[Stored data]
[Start of Attachment]
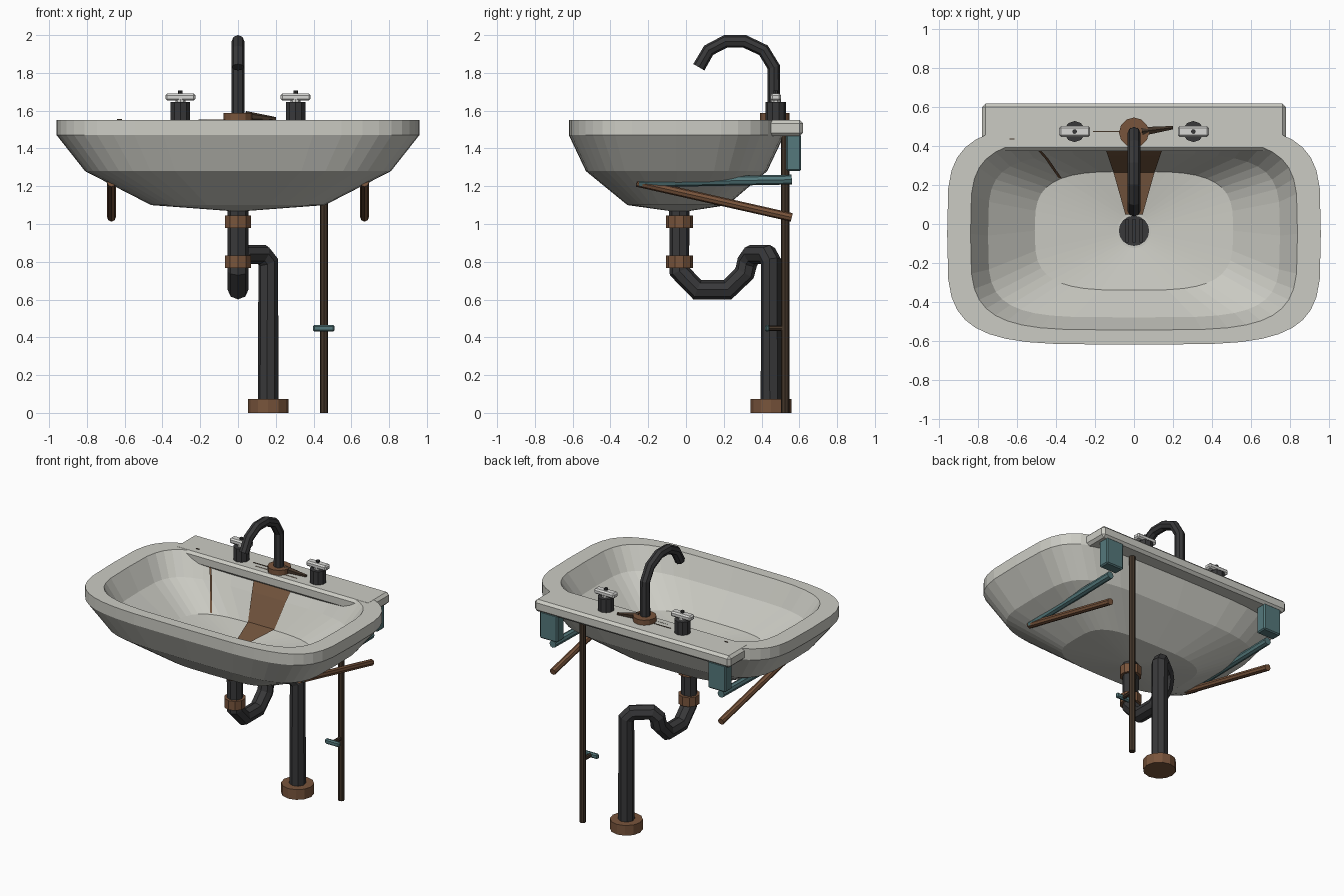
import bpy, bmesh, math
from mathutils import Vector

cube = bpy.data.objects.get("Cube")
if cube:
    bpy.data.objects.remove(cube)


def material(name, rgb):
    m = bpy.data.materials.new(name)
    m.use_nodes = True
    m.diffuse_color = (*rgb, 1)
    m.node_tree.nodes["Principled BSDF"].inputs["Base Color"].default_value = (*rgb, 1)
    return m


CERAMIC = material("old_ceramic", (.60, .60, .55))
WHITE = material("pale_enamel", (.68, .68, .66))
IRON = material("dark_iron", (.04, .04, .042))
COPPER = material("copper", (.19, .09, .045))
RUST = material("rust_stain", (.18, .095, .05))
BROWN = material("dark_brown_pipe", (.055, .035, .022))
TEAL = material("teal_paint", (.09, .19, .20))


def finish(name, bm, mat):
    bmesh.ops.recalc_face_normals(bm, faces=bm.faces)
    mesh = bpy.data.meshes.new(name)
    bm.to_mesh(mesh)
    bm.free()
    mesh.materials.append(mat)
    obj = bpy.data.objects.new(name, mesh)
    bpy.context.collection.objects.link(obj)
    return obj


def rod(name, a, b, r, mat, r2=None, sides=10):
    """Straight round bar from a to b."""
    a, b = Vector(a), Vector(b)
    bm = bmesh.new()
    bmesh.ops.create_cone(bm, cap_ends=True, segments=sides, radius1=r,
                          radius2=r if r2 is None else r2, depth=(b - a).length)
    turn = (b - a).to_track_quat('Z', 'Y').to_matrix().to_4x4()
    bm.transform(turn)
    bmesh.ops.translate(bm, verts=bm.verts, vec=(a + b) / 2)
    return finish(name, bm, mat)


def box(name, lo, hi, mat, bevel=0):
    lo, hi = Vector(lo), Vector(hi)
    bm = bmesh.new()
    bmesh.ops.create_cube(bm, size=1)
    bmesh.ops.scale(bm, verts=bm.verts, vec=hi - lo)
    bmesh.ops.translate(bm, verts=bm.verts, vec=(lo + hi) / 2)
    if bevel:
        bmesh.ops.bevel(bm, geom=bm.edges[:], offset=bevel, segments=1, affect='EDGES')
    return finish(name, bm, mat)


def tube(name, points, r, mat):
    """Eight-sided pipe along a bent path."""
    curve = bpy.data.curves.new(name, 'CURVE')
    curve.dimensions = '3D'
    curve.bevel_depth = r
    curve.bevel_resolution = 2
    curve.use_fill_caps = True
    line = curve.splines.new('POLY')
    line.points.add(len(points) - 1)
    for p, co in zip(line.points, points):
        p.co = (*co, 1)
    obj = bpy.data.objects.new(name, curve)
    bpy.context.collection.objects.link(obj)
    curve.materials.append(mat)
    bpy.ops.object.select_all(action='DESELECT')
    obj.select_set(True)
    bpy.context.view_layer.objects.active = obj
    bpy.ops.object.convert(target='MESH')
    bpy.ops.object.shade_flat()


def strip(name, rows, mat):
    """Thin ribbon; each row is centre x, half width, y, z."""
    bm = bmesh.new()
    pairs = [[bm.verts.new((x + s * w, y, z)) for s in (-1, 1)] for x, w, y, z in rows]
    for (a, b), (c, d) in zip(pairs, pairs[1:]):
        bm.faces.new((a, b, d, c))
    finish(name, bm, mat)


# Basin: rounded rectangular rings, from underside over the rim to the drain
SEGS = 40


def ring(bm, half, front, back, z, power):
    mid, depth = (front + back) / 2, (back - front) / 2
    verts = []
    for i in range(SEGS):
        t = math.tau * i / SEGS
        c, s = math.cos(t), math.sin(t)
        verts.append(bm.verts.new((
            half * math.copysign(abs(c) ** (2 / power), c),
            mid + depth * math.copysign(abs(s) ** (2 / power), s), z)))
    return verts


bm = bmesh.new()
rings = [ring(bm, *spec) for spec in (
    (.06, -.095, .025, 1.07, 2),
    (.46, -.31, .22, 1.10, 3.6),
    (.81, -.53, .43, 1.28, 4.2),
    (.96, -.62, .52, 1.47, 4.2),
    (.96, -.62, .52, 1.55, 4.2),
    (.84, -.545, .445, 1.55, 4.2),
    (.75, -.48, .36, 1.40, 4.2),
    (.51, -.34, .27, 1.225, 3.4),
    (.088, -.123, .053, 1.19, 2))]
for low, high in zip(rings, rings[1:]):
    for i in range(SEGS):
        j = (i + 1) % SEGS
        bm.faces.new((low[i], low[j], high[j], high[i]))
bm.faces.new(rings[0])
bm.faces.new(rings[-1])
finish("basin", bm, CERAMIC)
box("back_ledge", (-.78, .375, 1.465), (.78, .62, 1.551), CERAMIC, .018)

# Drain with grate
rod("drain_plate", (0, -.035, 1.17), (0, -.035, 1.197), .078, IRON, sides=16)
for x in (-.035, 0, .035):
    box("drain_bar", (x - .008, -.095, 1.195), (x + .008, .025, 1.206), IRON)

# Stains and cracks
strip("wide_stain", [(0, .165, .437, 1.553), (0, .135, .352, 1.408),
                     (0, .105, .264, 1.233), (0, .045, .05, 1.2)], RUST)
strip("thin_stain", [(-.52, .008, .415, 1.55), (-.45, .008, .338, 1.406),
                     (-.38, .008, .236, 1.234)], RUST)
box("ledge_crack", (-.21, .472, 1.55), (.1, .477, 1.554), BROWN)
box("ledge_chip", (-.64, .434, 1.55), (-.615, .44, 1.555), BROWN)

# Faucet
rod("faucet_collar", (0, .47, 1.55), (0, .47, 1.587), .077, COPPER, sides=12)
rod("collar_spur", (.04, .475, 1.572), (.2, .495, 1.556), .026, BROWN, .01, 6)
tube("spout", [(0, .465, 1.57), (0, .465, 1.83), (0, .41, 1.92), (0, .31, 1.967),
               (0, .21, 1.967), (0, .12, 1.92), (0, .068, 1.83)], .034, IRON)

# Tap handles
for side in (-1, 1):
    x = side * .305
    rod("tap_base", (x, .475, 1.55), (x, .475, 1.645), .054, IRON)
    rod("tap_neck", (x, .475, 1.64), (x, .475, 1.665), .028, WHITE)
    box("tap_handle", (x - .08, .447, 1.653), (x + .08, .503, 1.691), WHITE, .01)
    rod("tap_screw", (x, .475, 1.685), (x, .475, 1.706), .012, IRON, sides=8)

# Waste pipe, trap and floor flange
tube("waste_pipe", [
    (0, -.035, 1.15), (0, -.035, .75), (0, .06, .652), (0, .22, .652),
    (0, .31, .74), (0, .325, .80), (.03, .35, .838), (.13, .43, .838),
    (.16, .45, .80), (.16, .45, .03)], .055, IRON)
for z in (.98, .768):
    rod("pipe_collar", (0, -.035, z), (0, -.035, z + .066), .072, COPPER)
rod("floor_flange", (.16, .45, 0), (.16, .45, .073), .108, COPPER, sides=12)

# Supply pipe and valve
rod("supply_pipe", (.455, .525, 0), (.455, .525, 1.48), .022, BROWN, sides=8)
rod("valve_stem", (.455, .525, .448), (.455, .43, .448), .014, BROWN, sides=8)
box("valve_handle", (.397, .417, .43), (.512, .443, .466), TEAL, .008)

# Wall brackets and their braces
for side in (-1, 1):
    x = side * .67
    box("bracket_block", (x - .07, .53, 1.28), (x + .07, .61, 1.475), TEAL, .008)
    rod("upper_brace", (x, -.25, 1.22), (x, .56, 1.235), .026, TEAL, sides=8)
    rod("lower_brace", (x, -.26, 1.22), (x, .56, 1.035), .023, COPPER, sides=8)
[End of Attachment]
> **WHAT THE TASK REQUIRES**: Copy out each line of the data that includes the string "SEGS".

> **SOLUTION FOR THIS PROBLEM**:
SEGS = 40
    for i in range(SEGS):
        t = math.tau * i / SEGS
    for i in range(SEGS):
        j = (i + 1) % SEGS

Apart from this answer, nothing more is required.